With _UNICODE & UNICODE, TCHAR translates to wchar_t and TEXT("xy") translates to L"xy".

Obviously a wchar_t being 16-bits wide can represent more characters than a char. Unlike wchar_t, the interpretation of char depends on the codepage it is represented in.

Utlimately, there is are the CRT functions wctomb(s)[_l] and mbtowc(s)[_l] and the corresponding OS APIs WideCharacterToMultiByte and MutiByteToWideCharacter. Both convert from wide character (wchar_t) to multibyte encodings (char*) with a given codepage (code page in the OS, locale in the CRT). Many conversion functions assume the currently active thread code page (OS) or the currently active locale (CRT) for the interpretation of char(s).

With all that being said, there are several ways to convert things. Some of the C++ string wrappers come with builtin conversion, then there are the ATL conversion macros (CT2CA[EX] etc.) and the functions mentioned above. Also Windows APIs with strings in the signature generally come in two variants, e.g.:

CreateFileA: takes const char* assumes in format of current thread ACP

CreateFileW: takes const wchar_t*

CreateFile : macro defined to CreateFileW in UNICODE builds CreateFileA otherwise.

It's perfectly valid to use CreateFileA (if you have a const char* which is to be interpreted with the thread's ACP) or CreateFileW (if you have a const wchar_t*) explicitly.

Generally, the XxxA variants are just wrappers around the XxxW variants that do the conversion of string parameters and return values.

What you do, simply casting element by element will work for standard characters because, that's the way Unicode is designed. It will, however, silently do the wrong thing for some special characters, even if a mapping is present in the target code page.

Lastly, array declarations need to have a fixed size in the form of a constant expresson in C++ & C90. You use alloca or dynamic allocation for that. Or better just use one of the many string wrapper classes VC++ provides (std::basic_string, CString, ...) Also, in C++ character literals convert implicitly to char* (or wchar_t*) for compatibility reasons with C. However, there contents are really immutable and trying to alter their contents will result in an access violation with the default compiler settings.


Re: Visual C++ Language Printing strings of TCHAR[] into a file

Giovanni Dicanio (C++ MVP)

Hi tester_abc,

if you want to write Unicode text data to a file, you should choose an encoding for Unicode (there are some options, like UTF-8, and UTF-16LE, etc.)

Personally, I like using UTF-8 as encoding out of the bounds of the application, and UTF-16 inside the app.
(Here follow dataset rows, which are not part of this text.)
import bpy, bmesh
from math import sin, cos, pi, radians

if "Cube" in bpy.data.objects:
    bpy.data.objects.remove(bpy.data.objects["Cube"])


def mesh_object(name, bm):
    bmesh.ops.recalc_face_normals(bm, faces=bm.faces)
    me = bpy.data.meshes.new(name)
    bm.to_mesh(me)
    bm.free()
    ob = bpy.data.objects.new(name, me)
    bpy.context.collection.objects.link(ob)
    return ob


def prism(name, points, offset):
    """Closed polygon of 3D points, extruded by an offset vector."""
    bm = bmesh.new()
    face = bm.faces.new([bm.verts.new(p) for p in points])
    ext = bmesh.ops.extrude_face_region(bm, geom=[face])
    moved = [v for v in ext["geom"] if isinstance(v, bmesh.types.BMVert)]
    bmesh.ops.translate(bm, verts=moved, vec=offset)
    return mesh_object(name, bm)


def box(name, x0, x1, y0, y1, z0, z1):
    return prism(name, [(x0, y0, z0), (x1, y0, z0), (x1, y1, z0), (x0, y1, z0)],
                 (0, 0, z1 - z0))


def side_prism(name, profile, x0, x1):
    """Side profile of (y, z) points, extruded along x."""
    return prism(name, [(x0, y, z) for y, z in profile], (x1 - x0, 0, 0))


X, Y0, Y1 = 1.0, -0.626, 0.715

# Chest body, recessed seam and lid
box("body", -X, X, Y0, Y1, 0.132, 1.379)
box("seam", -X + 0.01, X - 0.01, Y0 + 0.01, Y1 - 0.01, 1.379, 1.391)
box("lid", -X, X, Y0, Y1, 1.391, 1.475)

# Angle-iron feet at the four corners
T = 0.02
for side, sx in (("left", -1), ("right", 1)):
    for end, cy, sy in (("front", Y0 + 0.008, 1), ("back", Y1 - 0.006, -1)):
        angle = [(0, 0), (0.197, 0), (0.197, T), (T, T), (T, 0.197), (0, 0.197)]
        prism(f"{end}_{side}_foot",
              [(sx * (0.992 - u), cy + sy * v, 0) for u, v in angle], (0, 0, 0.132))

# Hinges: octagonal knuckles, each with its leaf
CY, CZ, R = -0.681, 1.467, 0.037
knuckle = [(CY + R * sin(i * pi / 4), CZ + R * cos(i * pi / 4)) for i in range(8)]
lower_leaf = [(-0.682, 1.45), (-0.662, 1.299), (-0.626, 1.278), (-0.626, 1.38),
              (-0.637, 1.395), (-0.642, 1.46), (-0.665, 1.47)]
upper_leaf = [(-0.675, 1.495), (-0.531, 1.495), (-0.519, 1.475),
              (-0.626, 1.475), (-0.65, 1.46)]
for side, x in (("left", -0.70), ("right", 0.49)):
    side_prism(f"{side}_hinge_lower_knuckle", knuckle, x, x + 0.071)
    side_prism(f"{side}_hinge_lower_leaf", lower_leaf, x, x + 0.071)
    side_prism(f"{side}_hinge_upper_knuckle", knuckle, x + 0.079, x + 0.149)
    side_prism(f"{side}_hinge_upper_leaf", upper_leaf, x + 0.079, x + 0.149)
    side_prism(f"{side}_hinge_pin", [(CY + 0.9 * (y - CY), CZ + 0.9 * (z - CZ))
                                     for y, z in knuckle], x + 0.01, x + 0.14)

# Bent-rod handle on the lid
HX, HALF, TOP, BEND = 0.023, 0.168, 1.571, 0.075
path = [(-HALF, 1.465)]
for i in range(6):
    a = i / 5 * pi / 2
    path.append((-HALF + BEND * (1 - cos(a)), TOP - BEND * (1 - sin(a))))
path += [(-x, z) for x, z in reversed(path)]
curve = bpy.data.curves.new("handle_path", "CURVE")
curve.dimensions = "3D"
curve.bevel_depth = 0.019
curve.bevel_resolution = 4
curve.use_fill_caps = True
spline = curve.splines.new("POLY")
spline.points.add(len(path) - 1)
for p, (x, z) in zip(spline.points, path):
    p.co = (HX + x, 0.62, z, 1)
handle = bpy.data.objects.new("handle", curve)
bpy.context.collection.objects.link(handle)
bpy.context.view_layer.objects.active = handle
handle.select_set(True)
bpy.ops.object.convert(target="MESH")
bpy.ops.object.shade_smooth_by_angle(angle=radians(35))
This is because Unicode UTF-16 is Windows "natural" default Unicode encoding format. So, I think that it makes sense to use this Unicode format in Widows apps.

But UTF-16 has some problems, like the endiannes of the host machine, (UTF-8 is just UTF-8, there is no UTF-8 big-endian or UTF-8 little-endian; on the other sinde, there are UTF-16LE and UTF-16BE...), etc. So, I prefer using UTF-8 *outside* the app , e.g. when saving text data to an external file, or when sending that data across the net.

Note that UTF-8 is kind of the Unicode de facto standard for the Web.

So, I like storing or sending Unicode text data as UTF-8 out of the app, and this data is converted to UTF-16 on app's bounds.

You might find the following link to be interesting for you:


there you can find sample C++ code that implements what I've tried to explain in this post.